#### Data shown:
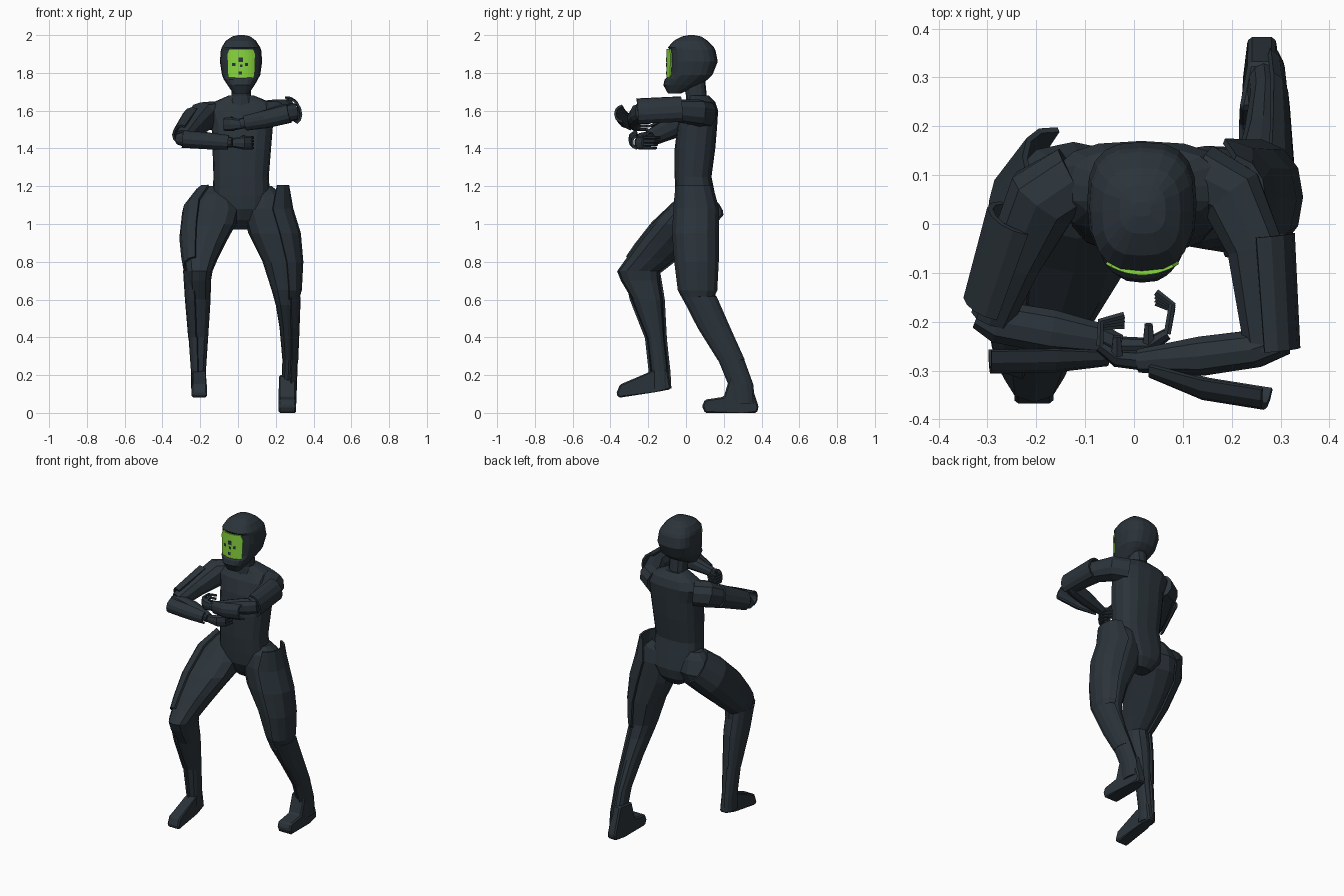
import bpy, bmesh, math
from mathutils import Vector as V


def material(name, rgb):
    m = bpy.data.materials.new(name)
    m.diffuse_color = (*rgb, 1)
    return m


SUIT = material("dark slate suit", (0.024, 0.034, 0.043))
GREEN = material("green visor", (0.25, 0.68, 0.05))
X, Z = V((1, 0, 0)), V((0, 0, 1))


def finish(name, bm, mat=SUIT, solid=0):
    bmesh.ops.recalc_face_normals(bm, faces=bm.faces)
    me = bpy.data.meshes.new(name)
    bm.to_mesh(me)
    bm.free()
    me.materials.append(mat)
    ob = bpy.data.objects.new(name, me)
    bpy.context.collection.objects.link(ob)
    if solid:
        mod = ob.modifiers.new("thickness", 'SOLIDIFY')
        mod.thickness, mod.offset = solid, 0
    return ob


def power(v, e):
    return math.copysign(abs(v) ** e, v)


def loft(name, stations, u=Z, t=None, span=None, n=12, e=0.85):
    """Skin rings (centre, (ru, rv)); a span in degrees gives an open curved plate facing u."""
    bm, rings = bmesh.new(), []
    cs = [V(s[0]) for s in stations]
    for i, (c, r) in enumerate(stations):
        tan = t or (cs[min(i + 1, len(cs) - 1)] - cs[max(i - 1, 0)]).normalized()
        a = (u - tan * u.dot(tan)).normalized()
        b = tan.cross(a)
        if span:
            angs = [math.radians(span * (2 * k / 6 - 1)) for k in range(7)]
        else:
            angs = [2 * math.pi * k / n for k in range(n)]
        rings.append([bm.verts.new(cs[i] + a * r[0] * power(math.cos(w), e)
                                   + b * r[1] * power(math.sin(w), e)) for w in angs])
    m = len(rings[0])
    for p, q in zip(rings, rings[1:]):
        for k in range(m - 1 if span else m):
            j = (k + 1) % m
            bm.faces.new((p[k], p[j], q[j], q[k]))
    if not span:
        bm.faces.new(rings[0])
        bm.faces.new(rings[-1])
    return finish(name, bm, SUIT, 0.012 if span else 0)


def slices(rows, grow=0):
    """Horizontal slices z, x0, x1, y0, y1 to loft stations."""
    return [(((a + b) / 2, (c + d) / 2, z), ((b - a) / 2 + grow, (d - c) / 2 + grow))
            for z, a, b, c, d in rows]


def foot(name, side, x0, x1, heel):
    """Extruded side profile whose heel (y beyond the given line) is narrower."""
    bm = bmesh.new()
    f = bm.faces.new([bm.verts.new((x0, y, z)) for y, z in side])
    for v in bmesh.ops.extrude_face_region(bm, geom=[f])["geom"]:
        if isinstance(v, bmesh.types.BMVert):
            v.co.x = x1
    mid = (x0 + x1) / 2
    for v in bm.verts:
        if v.co.y > heel:
            v.co.x = mid + (v.co.x - mid) * 0.6
    bmesh.ops.bevel(bm, geom=list(bm.edges), offset=0.008, segments=1, affect='EDGES')
    finish(name, bm)


# torso, neck and helmet
loft("torso", slices([
    (0.97, -0.04, 0.07, 0.03, 0.12), (1.02, -0.1, 0.12, -0.02, 0.16),
    (1.08, -0.13, 0.165, -0.05, 0.17),
    (1.15, -0.135, 0.17, -0.055, 0.155), (1.25, -0.13, 0.163, -0.06, 0.135),
    (1.4, -0.135, 0.175, -0.06, 0.155), (1.52, -0.14, 0.185, -0.045, 0.165),
    (1.6, -0.165, 0.195, -0.02, 0.17), (1.645, -0.13, 0.17, 0.01, 0.155),
    (1.68, -0.05, 0.085, 0.02, 0.12)]), X, Z, n=16, e=0.75)
loft("neck", slices([(1.63, -0.06, 0.09, 0.0, 0.12), (1.68, -0.035, 0.068, 0.0, 0.11),
                     (1.78, -0.035, 0.068, -0.02, 0.1)]), X, Z)
loft("helmet", slices([
    (1.69, -0.025, 0.058, -0.095, -0.03), (1.735, -0.055, 0.088, -0.12, 0.07),
    (1.765, -0.075, 0.105, -0.113, 0.115), (1.79, -0.085, 0.118, -0.088, 0.14),
    (1.86, -0.096, 0.128, -0.083, 0.168), (1.92, -0.091, 0.123, -0.085, 0.156),
    (1.935, -0.086, 0.118, -0.096, 0.148), (1.97, -0.065, 0.095, -0.065, 0.115),
    (1.993, -0.03, 0.065, -0.02, 0.08), (2.0, 0.0, 0.035, 0.015, 0.045)]), X, Z, n=20, e=0.72)


# curved plate on the face, rows are (z, half width)
def face_plate(name, mat, rows, xc, front, thick, cols=9):
    bm, grid = bmesh.new(), []
    for z, h in rows:
        xs = [xc + h * (2 * k / (cols - 1) - 1) for k in range(cols)]
        grid.append([bm.verts.new((x, front + 0.022 * ((x - 0.017) / 0.073) ** 2, z)) for x in xs])
    for p, q in zip(grid, grid[1:]):
        for k in range(cols - 1):
            bm.faces.new((p[k], p[k + 1], q[k + 1], q[k]))
    finish(name, bm, mat, thick)


face_plate("visor", GREEN, [(1.762, 0.05), (1.785, 0.069), (1.9, 0.073), (1.927, 0.062)],
           0.017, -0.1, 0.009)
for i, (x, z, h) in enumerate([(0.015, 1.87, 0.012), (-0.022, 1.845, 0.008),
                               (0.045, 1.845, 0.008), (0.017, 1.838, 0.007), (0.012, 1.8, 0.008)]):
    face_plate(f"visor_mark_{i}", SUIT, [(z - h, h), (z + h, h)], x, -0.105, 0.003, 3)

# legs in a stride
front_leg = [
    (1.2, -0.16, -0.06, 0.03, 0.11), (1.16, -0.2, -0.03, -0.03, 0.14), (1.08, -0.258, 0.01, -0.1, 0.168),
    (1.0, -0.286, -0.01, -0.18, 0.14), (0.9, -0.295, -0.065, -0.26, 0.04),
    (0.82, -0.29, -0.105, -0.315, -0.05), (0.75, -0.275, -0.135, -0.365, -0.14),
    (0.7, -0.272, -0.143, -0.345, -0.14), (0.6, -0.265, -0.145, -0.285, -0.125),
    (0.4, -0.248, -0.158, -0.205, -0.115), (0.22, -0.235, -0.17, -0.185, -0.095),
    (0.13, -0.235, -0.17, -0.185, -0.09)]
back_leg = [
    (1.2, 0.09, 0.18, 0.01, 0.11), (1.16, 0.05, 0.225, -0.035, 0.14), (1.08, 0.02, 0.275, -0.052, 0.16),
    (0.95, 0.055, 0.315, -0.058, 0.158), (0.8, 0.13, 0.328, -0.047, 0.158),
    (0.65, 0.178, 0.32, -0.028, 0.15), (0.57, 0.2, 0.315, 0.0, 0.17),
    (0.45, 0.22, 0.31, 0.075, 0.222), (0.28, 0.235, 0.303, 0.182, 0.298),
    (0.15, 0.23, 0.298, 0.235, 0.345), (0.05, 0.225, 0.295, 0.25, 0.355)]
loft("front_leg", slices(front_leg), X, Z)
loft("back_leg", slices(back_leg), X, Z)
foot("front_foot", [(-0.185, 0.22), (-0.35, 0.15), (-0.37, 0.1), (-0.355, 0.08), (-0.16, 0.11),
                    (-0.08, 0.125), (-0.098, 0.24)], -0.245, -0.165, -0.13)
foot("back_foot", [(0.235, 0.2), (0.2, 0.085), (0.1, 0.07), (0.085, 0.035), (0.1, 0.0), (0.3, 0.0),
                   (0.375, 0.0), (0.385, 0.03), (0.33, 0.2)], 0.215, 0.308, 0.32)

# leg armour plates
loft("front_thigh_plate", [((-0.13, 0.11, 1.12), (0.1, 0.11)), ((-0.175, 0.03, 1.04), (0.118, 0.12)),
                           ((-0.19, -0.1, 0.92), (0.115, 0.118)), ((-0.2, -0.2, 0.82), (0.095, 0.1)),
                           ((-0.205, -0.255, 0.765), (0.08, 0.085))], -X, span=78)
loft("front_shin_plate", slices([(0.755, -0.275, -0.15, -0.32, -0.15)] + front_leg[8:10], 0.01),
     -X, Z, span=75)
loft("front_ankle_plate", slices(front_leg[9:12], 0.008), -X, Z, span=80)
loft("back_thigh_plate", slices([(1.205, 0.12, 0.253, -0.04, 0.125)] + back_leg[2:6]
                                + [(0.6, 0.2, 0.305, 0.0, 0.125)], 0.012), X, Z, span=78)
loft("back_shin_plate", slices([(0.615, 0.2, 0.316, -0.01, 0.15)] + back_leg[7:9], 0.01),
     X, Z, span=75)
loft("back_ankle_plate", slices(back_leg[8:11], 0.008), X, Z, span=75)

# lower guarding arm (-x)
loft("lower_upper_arm", [((-0.12, 0.09, 1.575), (0.075, 0.075)), ((-0.185, 0.055, 1.57), (0.077, 0.078)),
                         ((-0.245, -0.07, 1.512), (0.06, 0.06)), ((-0.29, -0.19, 1.455), (0.045, 0.045))], n=10)
loft("lower_forearm", [((-0.32, -0.185, 1.45), (0.03, 0.03)), ((-0.28, -0.2, 1.45), (0.042, 0.045)),
                       ((-0.17, -0.22, 1.445), (0.042, 0.047)), ((-0.08, -0.235, 1.437), (0.032, 0.036)),
                       ((-0.03, -0.25, 1.432), (0.026, 0.025))], n=10)
loft("lower_upper_arm_plate", [((-0.222, 0.01, 1.545), (0.075, 0.068)),
                               ((-0.285, -0.17, 1.465), (0.06, 0.055))], V((-1, 0, 0.5)), span=75)
loft("lower_forearm_plate", [((-0.295, -0.24, 1.45), (0.06, 0.042)), ((-0.16, -0.238, 1.44), (0.06, 0.04)),
                             ((-0.05, -0.25, 1.432), (0.035, 0.034))], V((0, -1, 0)), span=75)

# upper guarding arm (+x)
loft("upper_upper_arm", [((0.13, 0.1, 1.58), (0.072, 0.07)), ((0.2, 0.06, 1.59), (0.07, 0.07)),
                         ((0.248, -0.05, 1.6), (0.06, 0.06)), ((0.27, -0.26, 1.59), (0.045, 0.045))], n=10)
loft("upper_forearm", [((0.305, -0.235, 1.595), (0.045, 0.035)), ((0.25, -0.255, 1.585), (0.05, 0.04)),
                       ((0.14, -0.27, 1.56), (0.042, 0.042)),
                       ((0.01, -0.28, 1.53), (0.027, 0.025))], n=10)
loft("upper_upper_arm_plate", [((0.25, -0.025, 1.6), (0.072, 0.068)),
                               ((0.27, -0.26, 1.59), (0.062, 0.068))], V((1, 0, 0.35)), span=75)
loft("upper_forearm_plate", [((0.275, -0.32, 1.585), (0.055, 0.045)), ((0.15, -0.3, 1.555), (0.055, 0.043)),
                             ((0.04, -0.28, 1.535), (0.03, 0.036))], V((0, -1, 0)), span=75)


# hands with curled, slightly fanned fingers; path runs wrist, palm, knuckles, bend, tip (x, y)
def hand(name, path, z):
    loft(name + "_palm", [((*path[0], z), (0.024, 0.02)), ((*path[1], z), (0.036, 0.018)),
                          ((*path[2], z), (0.036, 0.012))], n=8)
    for k in range(4):
        h = z + 0.027 - 0.018 * k
        fan = [0, 0.004 * (k - 1.5), 0.007 * (k - 1.5)]
        loft(f"{name}_finger_{k}", [((x, y - d, h), (0.008, 0.008))
                                    for (x, y), d in zip(path[2:], fan)], n=6)
    end = (path[4][0] - 0.015, path[1][1] + 0.045)
    loft(name + "_thumb", [((*path[1], z + 0.02), (0.014, 0.014)), ((*end, z + 0.034), (0.009, 0.009))], n=6)


hand("lower_hand", [(-0.03, -0.25), (0.03, -0.25), (0.068, -0.225), (0.078, -0.17), (0.045, -0.15)], 1.43)
hand("upper_hand", [(0.02, -0.28), (-0.035, -0.275), (-0.07, -0.25), (-0.068, -0.205), (-0.02, -0.197)], 1.528)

#### Task objective:
Copy out only the lines above from the one with "bm.faces.new(rings[-1])" to the one with "bm, grid = bmesh.new(), []", inclusive, exactly as they stand.

#### Exercise answer:
        bm.faces.new(rings[-1])
    return finish(name, bm, SUIT, 0.012 if span else 0)


def slices(rows, grow=0):
    """Horizontal slices z, x0, x1, y0, y1 to loft stations."""
    return [(((a + b) / 2, (c + d) / 2, z), ((b - a) / 2 + grow, (d - c) / 2 + grow))
            for z, a, b, c, d in rows]


def foot(name, side, x0, x1, heel):
    """Extruded side profile whose heel (y beyond the given line) is narrower."""
    bm = bmesh.new()
    f = bm.faces.new([bm.verts.new((x0, y, z)) for y, z in side])
    for v in bmesh.ops.extrude_face_region(bm, geom=[f])["geom"]:
        if isinstance(v, bmesh.types.BMVert):
            v.co.x = x1
    mid = (x0 + x1) / 2
    for v in bm.verts:
        if v.co.y > heel:
            v.co.x = mid + (v.co.x - mid) * 0.6
    bmesh.ops.bevel(bm, geom=list(bm.edges), offset=0.008, segments=1, affect='EDGES')
    finish(name, bm)


# torso, neck and helmet
loft("torso", slices([
    (0.97, -0.04, 0.07, 0.03, 0.12), (1.02, -0.1, 0.12, -0.02, 0.16),
    (1.08, -0.13, 0.165, -0.05, 0.17),
    (1.15, -0.135, 0.17, -0.055, 0.155), (1.25, -0.13, 0.163, -0.06, 0.135),
    (1.4, -0.135, 0.175, -0.06, 0.155), (1.52, -0.14, 0.185, -0.045, 0.165),
    (1.6, -0.165, 0.195, -0.02, 0.17), (1.645, -0.13, 0.17, 0.01, 0.155),
    (1.68, -0.05, 0.085, 0.02, 0.12)]), X, Z, n=16, e=0.75)
loft("neck", slices([(1.63, -0.06, 0.09, 0.0, 0.12), (1.68, -0.035, 0.068, 0.0, 0.11),
                     (1.78, -0.035, 0.068, -0.02, 0.1)]), X, Z)
loft("helmet", slices([
    (1.69, -0.025, 0.058, -0.095, -0.03), (1.735, -0.055, 0.088, -0.12, 0.07),
    (1.765, -0.075, 0.105, -0.113, 0.115), (1.79, -0.085, 0.118, -0.088, 0.14),
    (1.86, -0.096, 0.128, -0.083, 0.168), (1.92, -0.091, 0.123, -0.085, 0.156),
    (1.935, -0.086, 0.118, -0.096, 0.148), (1.97, -0.065, 0.095, -0.065, 0.115),
    (1.993, -0.03, 0.065, -0.02, 0.08), (2.0, 0.0, 0.035, 0.015, 0.045)]), X, Z, n=20, e=0.72)


# curved plate on the face, rows are (z, half width)
def face_plate(name, mat, rows, xc, front, thick, cols=9):
    bm, grid = bmesh.new(), []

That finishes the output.